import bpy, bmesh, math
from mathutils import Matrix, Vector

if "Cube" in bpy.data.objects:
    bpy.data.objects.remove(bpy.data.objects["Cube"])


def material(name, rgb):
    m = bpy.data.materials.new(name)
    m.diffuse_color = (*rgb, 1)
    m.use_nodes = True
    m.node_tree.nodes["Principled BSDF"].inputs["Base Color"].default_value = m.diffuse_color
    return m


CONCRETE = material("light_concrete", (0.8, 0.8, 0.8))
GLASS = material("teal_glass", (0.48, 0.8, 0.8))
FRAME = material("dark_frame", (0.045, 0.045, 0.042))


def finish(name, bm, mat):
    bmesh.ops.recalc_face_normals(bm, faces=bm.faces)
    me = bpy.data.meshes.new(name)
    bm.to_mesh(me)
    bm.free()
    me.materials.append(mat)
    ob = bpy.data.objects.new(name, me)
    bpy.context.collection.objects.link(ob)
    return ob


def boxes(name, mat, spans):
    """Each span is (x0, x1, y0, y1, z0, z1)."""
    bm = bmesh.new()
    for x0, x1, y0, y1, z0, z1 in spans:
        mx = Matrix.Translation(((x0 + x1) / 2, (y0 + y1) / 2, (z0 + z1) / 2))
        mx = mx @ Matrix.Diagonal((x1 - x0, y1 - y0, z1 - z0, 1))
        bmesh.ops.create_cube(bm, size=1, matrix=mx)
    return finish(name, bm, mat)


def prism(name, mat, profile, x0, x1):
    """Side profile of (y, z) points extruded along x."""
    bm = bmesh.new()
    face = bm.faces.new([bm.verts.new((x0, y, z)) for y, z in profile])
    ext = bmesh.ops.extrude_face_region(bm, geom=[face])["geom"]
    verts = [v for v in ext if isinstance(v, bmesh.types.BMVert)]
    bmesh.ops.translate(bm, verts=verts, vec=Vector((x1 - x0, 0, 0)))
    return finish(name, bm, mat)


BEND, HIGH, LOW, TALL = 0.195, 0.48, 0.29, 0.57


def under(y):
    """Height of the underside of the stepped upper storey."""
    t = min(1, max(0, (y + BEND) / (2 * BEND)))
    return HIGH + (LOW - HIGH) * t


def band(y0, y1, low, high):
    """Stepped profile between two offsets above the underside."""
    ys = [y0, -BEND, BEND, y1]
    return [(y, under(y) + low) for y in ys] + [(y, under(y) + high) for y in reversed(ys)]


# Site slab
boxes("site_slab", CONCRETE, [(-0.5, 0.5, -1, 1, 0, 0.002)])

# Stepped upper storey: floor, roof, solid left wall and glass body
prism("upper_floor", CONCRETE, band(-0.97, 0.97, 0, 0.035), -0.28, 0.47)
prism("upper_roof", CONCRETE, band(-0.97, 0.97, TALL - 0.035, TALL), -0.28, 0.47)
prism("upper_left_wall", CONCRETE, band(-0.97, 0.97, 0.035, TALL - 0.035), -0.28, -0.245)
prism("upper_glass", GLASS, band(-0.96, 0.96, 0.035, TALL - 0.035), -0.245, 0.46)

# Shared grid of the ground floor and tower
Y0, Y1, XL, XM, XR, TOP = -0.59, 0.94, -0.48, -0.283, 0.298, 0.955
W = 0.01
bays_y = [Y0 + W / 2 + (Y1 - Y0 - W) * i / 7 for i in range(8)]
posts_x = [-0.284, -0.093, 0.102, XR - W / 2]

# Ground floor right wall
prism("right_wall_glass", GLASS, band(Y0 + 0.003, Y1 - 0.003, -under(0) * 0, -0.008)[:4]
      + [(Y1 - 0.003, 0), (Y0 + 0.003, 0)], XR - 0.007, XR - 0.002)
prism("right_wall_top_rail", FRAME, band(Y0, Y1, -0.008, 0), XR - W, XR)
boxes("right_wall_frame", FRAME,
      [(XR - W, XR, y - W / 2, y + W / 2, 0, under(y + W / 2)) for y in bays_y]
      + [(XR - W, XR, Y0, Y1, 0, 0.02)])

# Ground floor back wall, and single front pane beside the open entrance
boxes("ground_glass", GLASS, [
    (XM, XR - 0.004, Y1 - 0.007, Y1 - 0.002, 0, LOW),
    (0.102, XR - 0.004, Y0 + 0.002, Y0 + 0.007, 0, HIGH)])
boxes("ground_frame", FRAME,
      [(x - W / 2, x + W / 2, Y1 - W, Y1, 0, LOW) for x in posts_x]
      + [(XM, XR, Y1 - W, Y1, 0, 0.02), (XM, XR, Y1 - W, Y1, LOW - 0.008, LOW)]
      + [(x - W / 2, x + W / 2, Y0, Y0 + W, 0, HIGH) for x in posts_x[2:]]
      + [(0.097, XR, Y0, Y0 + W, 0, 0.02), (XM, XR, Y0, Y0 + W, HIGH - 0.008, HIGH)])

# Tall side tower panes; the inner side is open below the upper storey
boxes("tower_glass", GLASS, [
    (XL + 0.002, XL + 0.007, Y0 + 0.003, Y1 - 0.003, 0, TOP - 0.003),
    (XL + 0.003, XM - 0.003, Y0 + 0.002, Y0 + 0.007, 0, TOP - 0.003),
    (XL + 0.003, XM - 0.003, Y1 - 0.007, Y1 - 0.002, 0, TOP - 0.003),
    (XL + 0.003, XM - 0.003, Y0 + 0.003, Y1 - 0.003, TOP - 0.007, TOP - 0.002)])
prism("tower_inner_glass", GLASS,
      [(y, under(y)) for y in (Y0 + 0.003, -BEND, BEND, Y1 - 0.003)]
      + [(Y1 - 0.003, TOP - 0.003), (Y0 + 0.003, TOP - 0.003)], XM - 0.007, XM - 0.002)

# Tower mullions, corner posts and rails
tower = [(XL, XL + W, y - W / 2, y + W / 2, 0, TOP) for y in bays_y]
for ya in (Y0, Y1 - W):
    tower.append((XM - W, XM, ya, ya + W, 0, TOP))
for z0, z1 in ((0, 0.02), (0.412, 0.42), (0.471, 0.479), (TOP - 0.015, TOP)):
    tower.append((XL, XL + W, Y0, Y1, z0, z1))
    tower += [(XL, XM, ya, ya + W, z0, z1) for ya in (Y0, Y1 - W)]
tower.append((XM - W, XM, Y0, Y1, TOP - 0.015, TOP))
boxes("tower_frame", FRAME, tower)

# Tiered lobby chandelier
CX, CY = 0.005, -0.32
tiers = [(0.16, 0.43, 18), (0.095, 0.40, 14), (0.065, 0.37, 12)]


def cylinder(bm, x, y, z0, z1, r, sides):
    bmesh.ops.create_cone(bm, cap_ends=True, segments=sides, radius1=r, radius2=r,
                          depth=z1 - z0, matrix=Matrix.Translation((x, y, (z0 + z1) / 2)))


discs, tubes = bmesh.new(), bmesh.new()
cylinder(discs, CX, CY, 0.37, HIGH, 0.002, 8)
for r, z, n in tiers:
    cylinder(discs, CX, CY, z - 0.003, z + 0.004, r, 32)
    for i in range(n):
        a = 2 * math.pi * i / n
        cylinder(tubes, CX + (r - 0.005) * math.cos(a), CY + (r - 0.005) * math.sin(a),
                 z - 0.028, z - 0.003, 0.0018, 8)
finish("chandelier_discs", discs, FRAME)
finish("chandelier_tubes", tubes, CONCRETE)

..........

▶ _Action item_: Produce a word-for-word restatement of all the records.

▶ _Output for this task_:
import bpy, bmesh, math
from mathutils import Matrix, Vector

if "Cube" in bpy.data.objects:
    bpy.data.objects.remove(bpy.data.objects["Cube"])


def material(name, rgb):
    m = bpy.data.materials.new(name)
    m.diffuse_color = (*rgb, 1)
    m.use_nodes = True
    m.node_tree.nodes["Principled BSDF"].inputs["Base Color"].default_value = m.diffuse_color
    return m


CONCRETE = material("light_concrete", (0.8, 0.8, 0.8))
GLASS = material("teal_glass", (0.48, 0.8, 0.8))
FRAME = material("dark_frame", (0.045, 0.045, 0.042))


def finish(name, bm, mat):
    bmesh.ops.recalc_face_normals(bm, faces=bm.faces)
    me = bpy.data.meshes.new(name)
    bm.to_mesh(me)
    bm.free()
    me.materials.append(mat)
    ob = bpy.data.objects.new(name, me)
    bpy.context.collection.objects.link(ob)
    return ob


def boxes(name, mat, spans):
    """Each span is (x0, x1, y0, y1, z0, z1)."""
    bm = bmesh.new()
    for x0, x1, y0, y1, z0, z1 in spans:
        mx = Matrix.Translation(((x0 + x1) / 2, (y0 + y1) / 2, (z0 + z1) / 2))
        mx = mx @ Matrix.Diagonal((x1 - x0, y1 - y0, z1 - z0, 1))
        bmesh.ops.create_cube(bm, size=1, matrix=mx)
    return finish(name, bm, mat)


def prism(name, mat, profile, x0, x1):
    """Side profile of (y, z) points extruded along x."""
    bm = bmesh.new()
    face = bm.faces.new([bm.verts.new((x0, y, z)) for y, z in profile])
    ext = bmesh.ops.extrude_face_region(bm, geom=[face])["geom"]
    verts = [v for v in ext if isinstance(v, bmesh.types.BMVert)]
    bmesh.ops.translate(bm, verts=verts, vec=Vector((x1 - x0, 0, 0)))
    return finish(name, bm, mat)


BEND, HIGH, LOW, TALL = 0.195, 0.48, 0.29, 0.57


def under(y):
    """Height of the underside of the stepped upper storey."""
    t = min(1, max(0, (y + BEND) / (2 * BEND)))
    return HIGH + (LOW - HIGH) * t


def band(y0, y1, low, high):
    """Stepped profile between two offsets above the underside."""
    ys = [y0, -BEND, BEND, y1]
    return [(y, under(y) + low) for y in ys] + [(y, under(y) + high) for y in reversed(ys)]


# Site slab
boxes("site_slab", CONCRETE, [(-0.5, 0.5, -1, 1, 0, 0.002)])

# Stepped upper storey: floor, roof, solid left wall and glass body
prism("upper_floor", CONCRETE, band(-0.97, 0.97, 0, 0.035), -0.28, 0.47)
prism("upper_roof", CONCRETE, band(-0.97, 0.97, TALL - 0.035, TALL), -0.28, 0.47)
prism("upper_left_wall", CONCRETE, band(-0.97, 0.97, 0.035, TALL - 0.035), -0.28, -0.245)
prism("upper_glass", GLASS, band(-0.96, 0.96, 0.035, TALL - 0.035), -0.245, 0.46)

# Shared grid of the ground floor and tower
Y0, Y1, XL, XM, XR, TOP = -0.59, 0.94, -0.48, -0.283, 0.298, 0.955
W = 0.01
bays_y = [Y0 + W / 2 + (Y1 - Y0 - W) * i / 7 for i in range(8)]
posts_x = [-0.284, -0.093, 0.102, XR - W / 2]

# Ground floor right wall
prism("right_wall_glass", GLASS, band(Y0 + 0.003, Y1 - 0.003, -under(0) * 0, -0.008)[:4]
      + [(Y1 - 0.003, 0), (Y0 + 0.003, 0)], XR - 0.007, XR - 0.002)
prism("right_wall_top_rail", FRAME, band(Y0, Y1, -0.008, 0), XR - W, XR)
boxes("right_wall_frame", FRAME,
      [(XR - W, XR, y - W / 2, y + W / 2, 0, under(y + W / 2)) for y in bays_y]
      + [(XR - W, XR, Y0, Y1, 0, 0.02)])

# Ground floor back wall, and single front pane beside the open entrance
boxes("ground_glass", GLASS, [
    (XM, XR - 0.004, Y1 - 0.007, Y1 - 0.002, 0, LOW),
    (0.102, XR - 0.004, Y0 + 0.002, Y0 + 0.007, 0, HIGH)])
boxes("ground_frame", FRAME,
      [(x - W / 2, x + W / 2, Y1 - W, Y1, 0, LOW) for x in posts_x]
      + [(XM, XR, Y1 - W, Y1, 0, 0.02), (XM, XR, Y1 - W, Y1, LOW - 0.008, LOW)]
      + [(x - W / 2, x + W / 2, Y0, Y0 + W, 0, HIGH) for x in posts_x[2:]]
      + [(0.097, XR, Y0, Y0 + W, 0, 0.02), (XM, XR, Y0, Y0 + W, HIGH - 0.008, HIGH)])

# Tall side tower panes; the inner side is open below the upper storey
boxes("tower_glass", GLASS, [
    (XL + 0.002, XL + 0.007, Y0 + 0.003, Y1 - 0.003, 0, TOP - 0.003),
    (XL + 0.003, XM - 0.003, Y0 + 0.002, Y0 + 0.007, 0, TOP - 0.003),
    (XL + 0.003, XM - 0.003, Y1 - 0.007, Y1 - 0.002, 0, TOP - 0.003),
    (XL + 0.003, XM - 0.003, Y0 + 0.003, Y1 - 0.003, TOP - 0.007, TOP - 0.002)])
prism("tower_inner_glass", GLASS,
      [(y, under(y)) for y in (Y0 + 0.003, -BEND, BEND, Y1 - 0.003)]
      + [(Y1 - 0.003, TOP - 0.003), (Y0 + 0.003, TOP - 0.003)], XM - 0.007, XM - 0.002)

# Tower mullions, corner posts and rails
tower = [(XL, XL + W, y - W / 2, y + W / 2, 0, TOP) for y in bays_y]
for ya in (Y0, Y1 - W):
    tower.append((XM - W, XM, ya, ya + W, 0, TOP))
for z0, z1 in ((0, 0.02), (0.412, 0.42), (0.471, 0.479), (TOP - 0.015, TOP)):
    tower.append((XL, XL + W, Y0, Y1, z0, z1))
    tower += [(XL, XM, ya, ya + W, z0, z1) for ya in (Y0, Y1 - W)]
tower.append((XM - W, XM, Y0, Y1, TOP - 0.015, TOP))
boxes("tower_frame", FRAME, tower)

# Tiered lobby chandelier
CX, CY = 0.005, -0.32
tiers = [(0.16, 0.43, 18), (0.095, 0.40, 14), (0.065, 0.37, 12)]


def cylinder(bm, x, y, z0, z1, r, sides):
    bmesh.ops.create_cone(bm, cap_ends=True, segments=sides, radius1=r, radius2=r,
                          depth=z1 - z0, matrix=Matrix.Translation((x, y, (z0 + z1) / 2)))


discs, tubes = bmesh.new(), bmesh.new()
cylinder(discs, CX, CY, 0.37, HIGH, 0.002, 8)
for r, z, n in tiers:
    cylinder(discs, CX, CY, z - 0.003, z + 0.004, r, 32)
    for i in range(n):
        a = 2 * math.pi * i / n
        cylinder(tubes, CX + (r - 0.005) * math.cos(a), CY + (r - 0.005) * math.sin(a),
                 z - 0.028, z - 0.003, 0.0018, 8)
finish("chandelier_discs", discs, FRAME)
finish("chandelier_tubes", tubes, CONCRETE)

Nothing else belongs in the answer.